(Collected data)

------------------------------

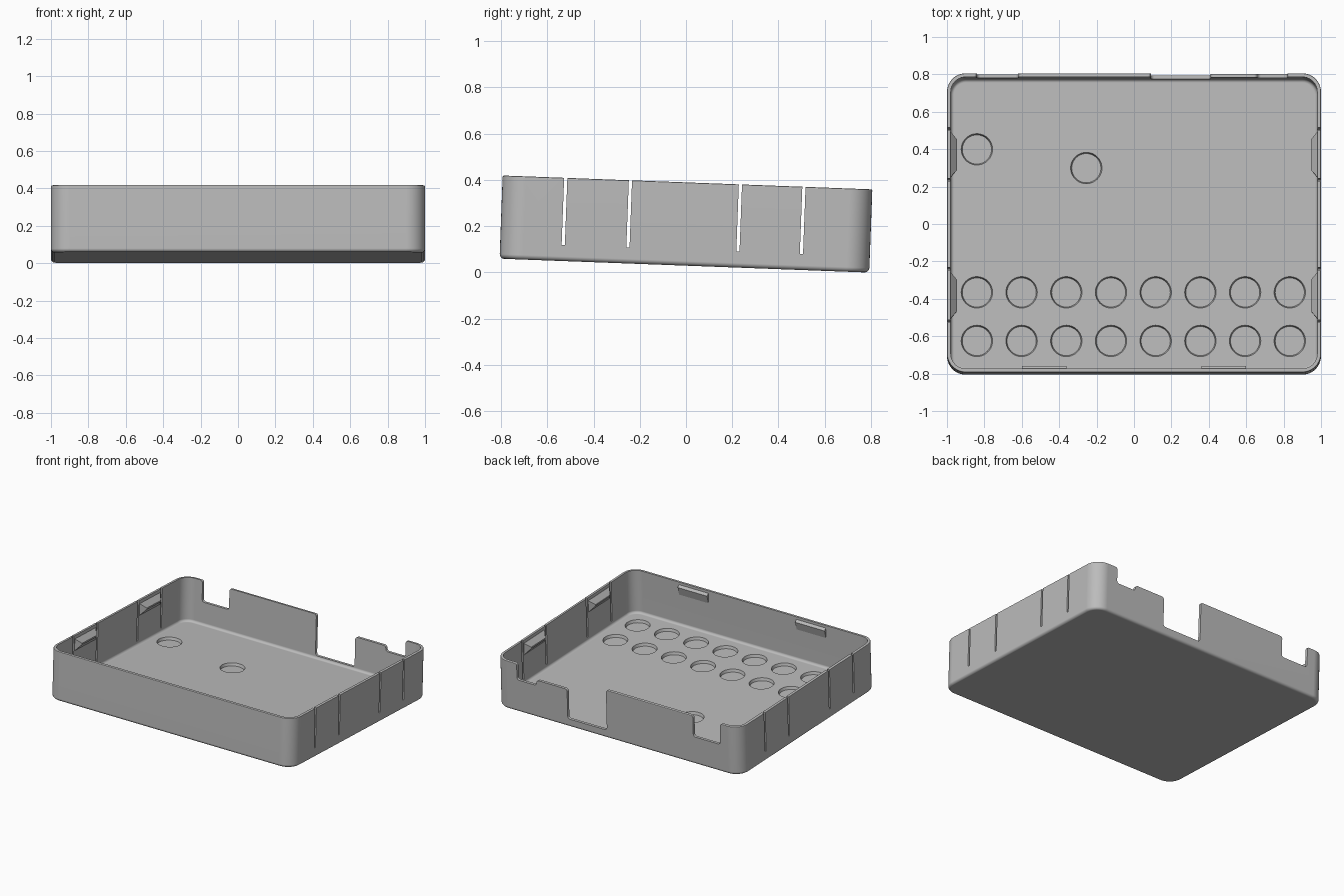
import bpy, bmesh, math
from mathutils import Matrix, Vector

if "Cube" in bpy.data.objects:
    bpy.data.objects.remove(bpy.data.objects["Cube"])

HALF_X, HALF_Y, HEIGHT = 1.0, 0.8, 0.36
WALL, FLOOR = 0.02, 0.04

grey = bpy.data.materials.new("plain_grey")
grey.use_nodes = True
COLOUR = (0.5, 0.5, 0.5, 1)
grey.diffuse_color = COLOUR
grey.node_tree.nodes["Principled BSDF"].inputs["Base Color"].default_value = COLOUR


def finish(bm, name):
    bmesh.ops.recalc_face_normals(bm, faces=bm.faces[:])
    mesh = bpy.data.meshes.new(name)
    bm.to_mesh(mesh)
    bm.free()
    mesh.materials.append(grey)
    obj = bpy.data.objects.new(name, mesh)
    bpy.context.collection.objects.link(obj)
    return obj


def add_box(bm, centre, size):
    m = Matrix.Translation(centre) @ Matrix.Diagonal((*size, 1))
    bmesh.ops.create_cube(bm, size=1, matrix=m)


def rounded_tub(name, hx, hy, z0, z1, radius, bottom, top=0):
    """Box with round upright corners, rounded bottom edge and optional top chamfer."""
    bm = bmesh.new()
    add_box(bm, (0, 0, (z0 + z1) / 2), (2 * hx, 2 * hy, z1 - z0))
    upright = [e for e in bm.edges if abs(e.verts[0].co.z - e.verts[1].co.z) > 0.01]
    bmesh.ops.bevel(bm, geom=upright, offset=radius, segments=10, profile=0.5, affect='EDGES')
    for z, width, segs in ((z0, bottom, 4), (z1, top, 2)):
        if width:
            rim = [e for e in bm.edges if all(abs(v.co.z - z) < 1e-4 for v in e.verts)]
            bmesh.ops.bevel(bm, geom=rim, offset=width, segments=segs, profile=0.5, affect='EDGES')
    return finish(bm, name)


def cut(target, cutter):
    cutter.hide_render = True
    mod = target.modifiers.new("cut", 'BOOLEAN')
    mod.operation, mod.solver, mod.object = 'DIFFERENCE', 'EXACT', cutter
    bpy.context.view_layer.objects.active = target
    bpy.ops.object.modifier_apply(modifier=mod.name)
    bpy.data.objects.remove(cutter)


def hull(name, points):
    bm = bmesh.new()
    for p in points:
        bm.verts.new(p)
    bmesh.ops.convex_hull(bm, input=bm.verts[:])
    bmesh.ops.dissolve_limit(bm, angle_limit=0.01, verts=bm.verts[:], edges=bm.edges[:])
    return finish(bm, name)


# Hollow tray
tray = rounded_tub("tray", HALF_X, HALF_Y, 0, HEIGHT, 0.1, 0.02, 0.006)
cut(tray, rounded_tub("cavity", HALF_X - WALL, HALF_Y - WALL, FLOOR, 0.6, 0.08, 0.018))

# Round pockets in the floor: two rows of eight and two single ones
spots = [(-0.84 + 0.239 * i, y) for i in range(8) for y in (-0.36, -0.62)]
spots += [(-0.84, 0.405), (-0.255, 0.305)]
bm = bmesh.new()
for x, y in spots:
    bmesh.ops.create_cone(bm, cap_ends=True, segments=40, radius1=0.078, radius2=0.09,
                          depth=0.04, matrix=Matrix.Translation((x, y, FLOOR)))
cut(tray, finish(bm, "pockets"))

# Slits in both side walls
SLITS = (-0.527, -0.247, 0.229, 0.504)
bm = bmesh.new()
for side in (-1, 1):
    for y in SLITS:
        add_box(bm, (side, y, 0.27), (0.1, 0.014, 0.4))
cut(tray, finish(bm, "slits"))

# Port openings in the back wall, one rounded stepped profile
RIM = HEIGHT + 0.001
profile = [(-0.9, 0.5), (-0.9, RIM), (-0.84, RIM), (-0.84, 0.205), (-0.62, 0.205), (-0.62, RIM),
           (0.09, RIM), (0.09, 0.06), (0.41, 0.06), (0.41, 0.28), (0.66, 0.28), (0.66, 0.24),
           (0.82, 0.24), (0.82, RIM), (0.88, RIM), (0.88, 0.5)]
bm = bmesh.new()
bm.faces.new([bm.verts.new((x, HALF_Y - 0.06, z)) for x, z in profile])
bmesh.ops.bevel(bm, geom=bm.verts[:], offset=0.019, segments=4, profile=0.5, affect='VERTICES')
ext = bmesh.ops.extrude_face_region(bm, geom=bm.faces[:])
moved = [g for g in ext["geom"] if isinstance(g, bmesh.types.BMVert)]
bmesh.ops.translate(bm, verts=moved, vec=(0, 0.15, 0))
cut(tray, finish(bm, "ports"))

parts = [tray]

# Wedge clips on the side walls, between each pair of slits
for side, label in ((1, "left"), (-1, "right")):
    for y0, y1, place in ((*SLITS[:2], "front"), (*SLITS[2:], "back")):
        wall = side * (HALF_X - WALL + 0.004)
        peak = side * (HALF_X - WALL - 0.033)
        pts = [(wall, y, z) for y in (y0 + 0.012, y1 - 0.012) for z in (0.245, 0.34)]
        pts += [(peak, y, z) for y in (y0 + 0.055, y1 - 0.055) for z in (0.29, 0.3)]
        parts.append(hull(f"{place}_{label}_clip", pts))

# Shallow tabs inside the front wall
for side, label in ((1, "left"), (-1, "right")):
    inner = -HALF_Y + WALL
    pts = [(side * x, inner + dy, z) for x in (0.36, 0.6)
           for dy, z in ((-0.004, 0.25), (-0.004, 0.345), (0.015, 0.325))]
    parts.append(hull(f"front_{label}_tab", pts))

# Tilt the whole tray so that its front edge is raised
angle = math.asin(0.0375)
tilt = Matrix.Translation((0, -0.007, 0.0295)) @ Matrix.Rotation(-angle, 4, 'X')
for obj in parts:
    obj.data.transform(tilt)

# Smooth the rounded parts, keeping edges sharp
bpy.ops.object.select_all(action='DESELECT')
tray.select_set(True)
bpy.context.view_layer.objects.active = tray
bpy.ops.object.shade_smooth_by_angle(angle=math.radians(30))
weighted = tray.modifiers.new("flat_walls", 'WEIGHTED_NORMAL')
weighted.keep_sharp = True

------------------------------

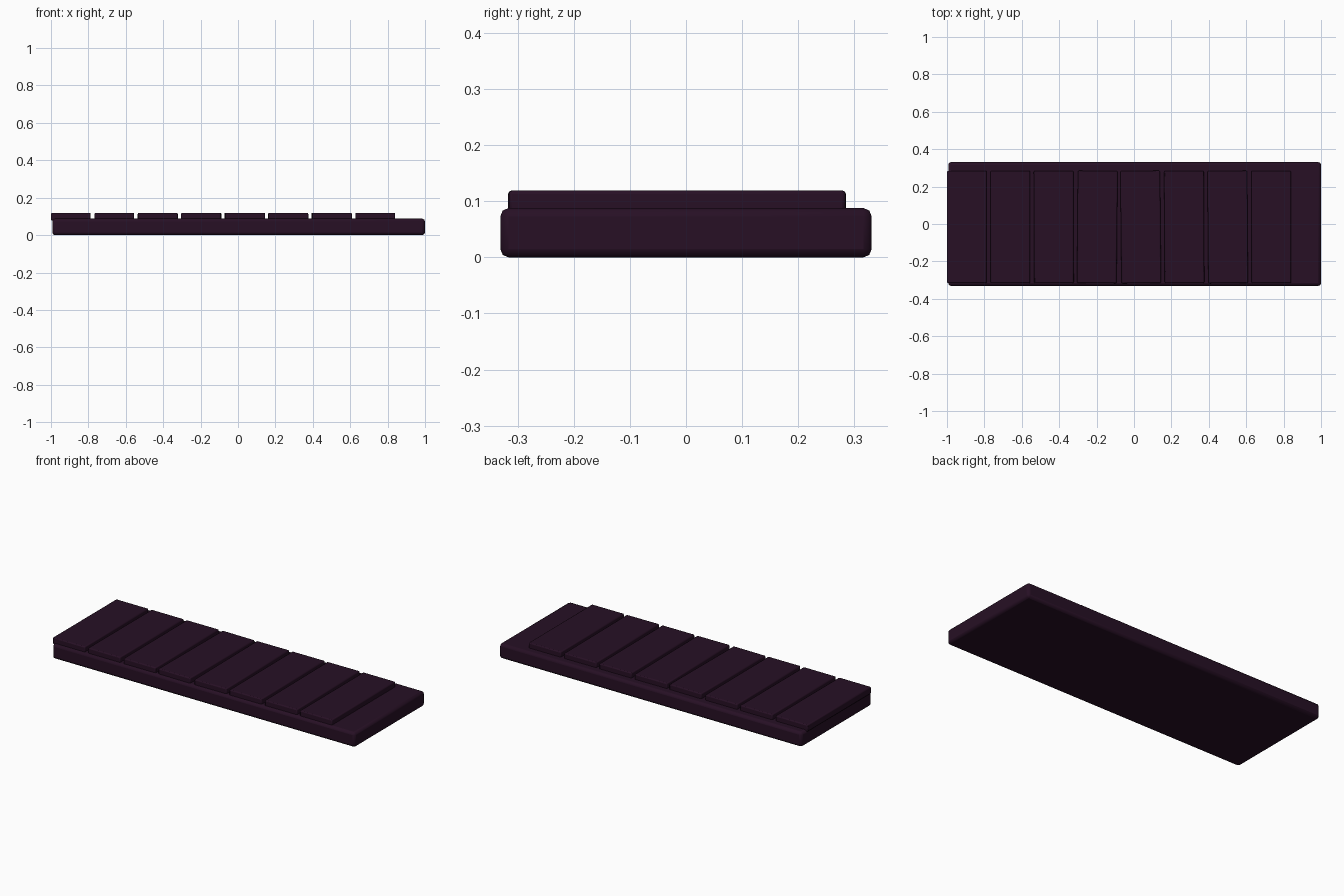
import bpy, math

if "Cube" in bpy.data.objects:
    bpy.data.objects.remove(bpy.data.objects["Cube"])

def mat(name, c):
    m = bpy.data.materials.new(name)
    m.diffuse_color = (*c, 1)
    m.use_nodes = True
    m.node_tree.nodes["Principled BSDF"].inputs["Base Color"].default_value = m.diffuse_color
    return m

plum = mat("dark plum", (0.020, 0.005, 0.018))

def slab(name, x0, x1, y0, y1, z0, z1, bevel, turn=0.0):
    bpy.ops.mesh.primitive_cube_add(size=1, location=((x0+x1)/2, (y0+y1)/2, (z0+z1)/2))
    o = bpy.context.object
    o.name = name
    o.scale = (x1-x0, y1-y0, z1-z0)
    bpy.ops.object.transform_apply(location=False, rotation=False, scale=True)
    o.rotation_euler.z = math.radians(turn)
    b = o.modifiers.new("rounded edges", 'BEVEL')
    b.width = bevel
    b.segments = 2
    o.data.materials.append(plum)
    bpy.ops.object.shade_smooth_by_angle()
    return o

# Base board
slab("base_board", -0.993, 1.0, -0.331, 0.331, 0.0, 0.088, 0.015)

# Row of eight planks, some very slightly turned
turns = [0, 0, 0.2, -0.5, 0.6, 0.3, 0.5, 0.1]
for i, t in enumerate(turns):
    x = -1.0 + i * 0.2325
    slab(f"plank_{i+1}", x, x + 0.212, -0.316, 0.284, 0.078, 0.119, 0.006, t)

------------------------------

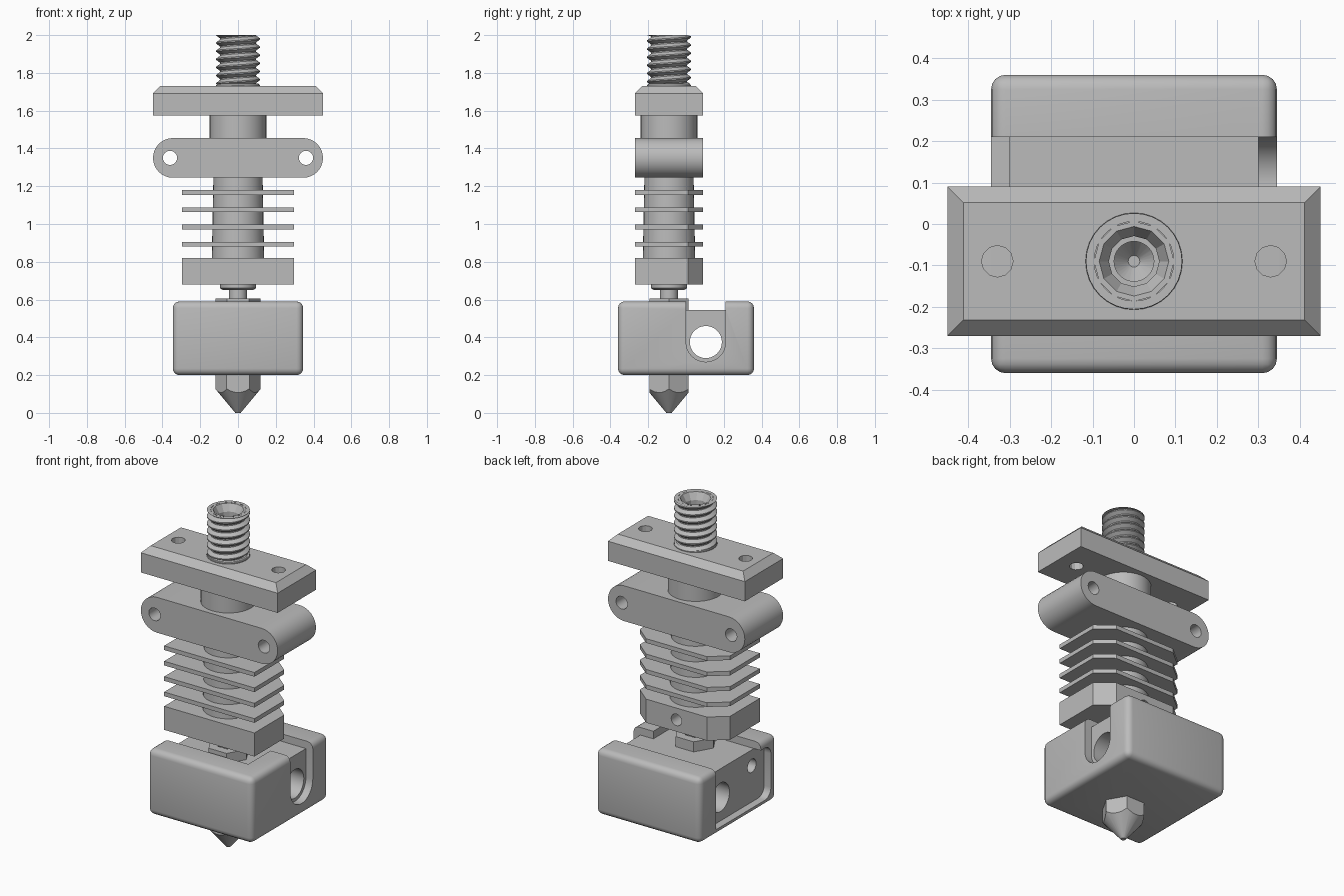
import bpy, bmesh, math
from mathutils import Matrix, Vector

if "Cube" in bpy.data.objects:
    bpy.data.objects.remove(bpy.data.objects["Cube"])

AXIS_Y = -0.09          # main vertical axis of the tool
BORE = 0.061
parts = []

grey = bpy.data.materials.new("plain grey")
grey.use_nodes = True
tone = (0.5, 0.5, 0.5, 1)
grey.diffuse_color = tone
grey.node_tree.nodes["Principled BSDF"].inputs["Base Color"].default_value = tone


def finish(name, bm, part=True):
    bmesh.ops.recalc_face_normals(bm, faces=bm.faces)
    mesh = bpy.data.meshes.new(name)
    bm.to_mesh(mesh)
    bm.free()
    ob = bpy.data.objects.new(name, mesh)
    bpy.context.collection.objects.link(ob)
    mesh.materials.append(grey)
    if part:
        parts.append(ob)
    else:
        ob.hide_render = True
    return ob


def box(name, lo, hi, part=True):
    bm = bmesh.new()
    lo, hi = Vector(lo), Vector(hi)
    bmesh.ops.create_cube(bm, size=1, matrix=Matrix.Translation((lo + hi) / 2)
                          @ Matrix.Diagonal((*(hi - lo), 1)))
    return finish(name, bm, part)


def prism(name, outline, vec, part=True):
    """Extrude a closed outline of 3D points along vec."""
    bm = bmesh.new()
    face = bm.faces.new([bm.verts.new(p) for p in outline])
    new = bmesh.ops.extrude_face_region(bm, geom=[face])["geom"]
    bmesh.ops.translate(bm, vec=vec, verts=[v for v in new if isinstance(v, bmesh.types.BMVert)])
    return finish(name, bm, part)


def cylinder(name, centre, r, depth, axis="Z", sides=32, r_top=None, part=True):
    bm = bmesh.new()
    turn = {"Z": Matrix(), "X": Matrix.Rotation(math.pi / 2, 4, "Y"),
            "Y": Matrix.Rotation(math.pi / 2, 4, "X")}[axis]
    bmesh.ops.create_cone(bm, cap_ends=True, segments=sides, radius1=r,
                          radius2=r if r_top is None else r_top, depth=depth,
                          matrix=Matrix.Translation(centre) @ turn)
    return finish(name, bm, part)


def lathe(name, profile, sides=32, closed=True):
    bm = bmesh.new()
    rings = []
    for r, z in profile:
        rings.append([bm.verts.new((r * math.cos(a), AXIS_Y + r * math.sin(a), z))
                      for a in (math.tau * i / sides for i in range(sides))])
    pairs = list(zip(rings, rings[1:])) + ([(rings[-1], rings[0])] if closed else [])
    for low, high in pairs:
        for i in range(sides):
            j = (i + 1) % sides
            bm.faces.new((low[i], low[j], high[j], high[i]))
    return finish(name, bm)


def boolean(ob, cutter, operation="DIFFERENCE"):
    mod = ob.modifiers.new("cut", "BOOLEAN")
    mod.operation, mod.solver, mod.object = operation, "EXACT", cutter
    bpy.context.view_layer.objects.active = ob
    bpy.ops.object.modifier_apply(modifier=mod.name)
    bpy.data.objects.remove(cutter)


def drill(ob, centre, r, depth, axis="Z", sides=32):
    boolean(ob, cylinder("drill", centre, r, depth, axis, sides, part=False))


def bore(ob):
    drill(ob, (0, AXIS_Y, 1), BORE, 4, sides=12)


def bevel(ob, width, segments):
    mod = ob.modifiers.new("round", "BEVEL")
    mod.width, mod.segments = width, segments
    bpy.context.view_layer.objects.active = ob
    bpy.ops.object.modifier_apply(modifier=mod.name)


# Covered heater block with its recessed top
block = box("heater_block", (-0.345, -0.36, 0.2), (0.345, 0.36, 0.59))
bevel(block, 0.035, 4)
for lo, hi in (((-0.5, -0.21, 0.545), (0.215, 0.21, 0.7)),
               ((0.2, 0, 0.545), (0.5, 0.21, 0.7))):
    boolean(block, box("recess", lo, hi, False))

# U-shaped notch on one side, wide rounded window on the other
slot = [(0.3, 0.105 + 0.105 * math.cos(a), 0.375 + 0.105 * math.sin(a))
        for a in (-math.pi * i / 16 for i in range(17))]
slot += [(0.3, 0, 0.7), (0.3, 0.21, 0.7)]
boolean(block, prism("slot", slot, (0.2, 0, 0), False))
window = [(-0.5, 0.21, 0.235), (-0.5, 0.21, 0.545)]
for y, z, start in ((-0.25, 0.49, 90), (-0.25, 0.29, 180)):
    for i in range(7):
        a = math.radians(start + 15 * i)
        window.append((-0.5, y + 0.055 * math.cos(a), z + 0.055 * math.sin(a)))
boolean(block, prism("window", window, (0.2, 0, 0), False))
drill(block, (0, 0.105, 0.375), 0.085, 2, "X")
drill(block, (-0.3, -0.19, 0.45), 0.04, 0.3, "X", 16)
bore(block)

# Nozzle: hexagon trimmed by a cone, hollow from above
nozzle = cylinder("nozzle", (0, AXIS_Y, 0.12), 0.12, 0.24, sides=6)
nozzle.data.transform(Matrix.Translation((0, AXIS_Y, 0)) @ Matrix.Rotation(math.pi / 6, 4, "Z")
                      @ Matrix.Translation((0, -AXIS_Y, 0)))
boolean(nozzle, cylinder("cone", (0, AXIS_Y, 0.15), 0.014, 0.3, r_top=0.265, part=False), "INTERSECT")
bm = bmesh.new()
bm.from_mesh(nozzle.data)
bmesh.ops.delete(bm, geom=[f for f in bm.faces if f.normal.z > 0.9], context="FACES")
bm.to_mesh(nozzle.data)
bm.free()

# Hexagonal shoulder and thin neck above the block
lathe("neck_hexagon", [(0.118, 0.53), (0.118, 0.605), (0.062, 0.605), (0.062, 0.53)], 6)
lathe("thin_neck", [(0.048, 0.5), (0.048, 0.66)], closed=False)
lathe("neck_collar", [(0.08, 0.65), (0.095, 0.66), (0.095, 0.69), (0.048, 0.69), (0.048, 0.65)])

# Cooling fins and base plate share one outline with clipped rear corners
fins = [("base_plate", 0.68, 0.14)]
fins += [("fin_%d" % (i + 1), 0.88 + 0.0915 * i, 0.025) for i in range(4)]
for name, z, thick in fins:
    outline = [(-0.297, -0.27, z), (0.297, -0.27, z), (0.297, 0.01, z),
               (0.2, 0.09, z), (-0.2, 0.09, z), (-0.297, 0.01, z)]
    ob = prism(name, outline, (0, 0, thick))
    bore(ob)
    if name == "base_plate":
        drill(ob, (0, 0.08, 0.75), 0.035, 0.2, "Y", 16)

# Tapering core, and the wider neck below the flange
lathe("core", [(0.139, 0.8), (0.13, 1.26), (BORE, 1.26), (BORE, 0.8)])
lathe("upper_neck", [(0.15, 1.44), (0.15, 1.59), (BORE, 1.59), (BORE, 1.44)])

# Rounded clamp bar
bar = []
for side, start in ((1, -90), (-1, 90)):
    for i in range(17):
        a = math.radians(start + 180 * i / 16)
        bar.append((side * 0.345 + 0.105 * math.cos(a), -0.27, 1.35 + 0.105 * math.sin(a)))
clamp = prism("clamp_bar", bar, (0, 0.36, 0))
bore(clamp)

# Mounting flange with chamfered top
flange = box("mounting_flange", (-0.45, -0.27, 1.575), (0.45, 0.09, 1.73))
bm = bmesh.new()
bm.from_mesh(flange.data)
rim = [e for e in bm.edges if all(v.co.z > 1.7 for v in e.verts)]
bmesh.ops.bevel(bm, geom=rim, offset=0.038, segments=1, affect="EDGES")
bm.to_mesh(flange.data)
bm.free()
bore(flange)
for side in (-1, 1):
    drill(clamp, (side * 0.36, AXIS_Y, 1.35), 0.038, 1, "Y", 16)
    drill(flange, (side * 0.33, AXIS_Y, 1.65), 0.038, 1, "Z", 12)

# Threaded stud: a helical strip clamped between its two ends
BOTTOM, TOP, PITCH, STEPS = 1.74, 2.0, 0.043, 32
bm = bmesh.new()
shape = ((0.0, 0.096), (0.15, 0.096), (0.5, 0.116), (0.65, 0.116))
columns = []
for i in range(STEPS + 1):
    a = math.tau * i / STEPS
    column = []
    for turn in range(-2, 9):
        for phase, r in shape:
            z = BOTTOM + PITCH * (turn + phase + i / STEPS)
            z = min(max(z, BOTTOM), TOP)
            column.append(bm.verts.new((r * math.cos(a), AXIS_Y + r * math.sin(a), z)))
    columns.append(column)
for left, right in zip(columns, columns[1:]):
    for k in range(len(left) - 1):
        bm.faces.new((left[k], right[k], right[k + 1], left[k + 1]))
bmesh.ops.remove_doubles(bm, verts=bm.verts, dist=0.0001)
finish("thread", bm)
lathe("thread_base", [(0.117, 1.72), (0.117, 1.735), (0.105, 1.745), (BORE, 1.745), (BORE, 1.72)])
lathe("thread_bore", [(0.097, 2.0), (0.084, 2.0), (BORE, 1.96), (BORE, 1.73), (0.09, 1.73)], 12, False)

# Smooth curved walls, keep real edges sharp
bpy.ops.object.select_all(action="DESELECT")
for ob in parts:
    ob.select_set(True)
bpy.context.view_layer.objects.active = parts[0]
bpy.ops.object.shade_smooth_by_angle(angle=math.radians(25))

------------------------------

_Task goal_.
Note every line of the records that holds the word "outline", and copy it.

_Answer to this task_.
def prism(name, outline, vec, part=True):
    """Extrude a closed outline of 3D points along vec."""
    face = bm.faces.new([bm.verts.new(p) for p in outline])
# Cooling fins and base plate share one outline with clipped rear corners
    outline = [(-0.297, -0.27, z), (0.297, -0.27, z), (0.297, 0.01, z),
    ob = prism(name, outline, (0, 0, thick))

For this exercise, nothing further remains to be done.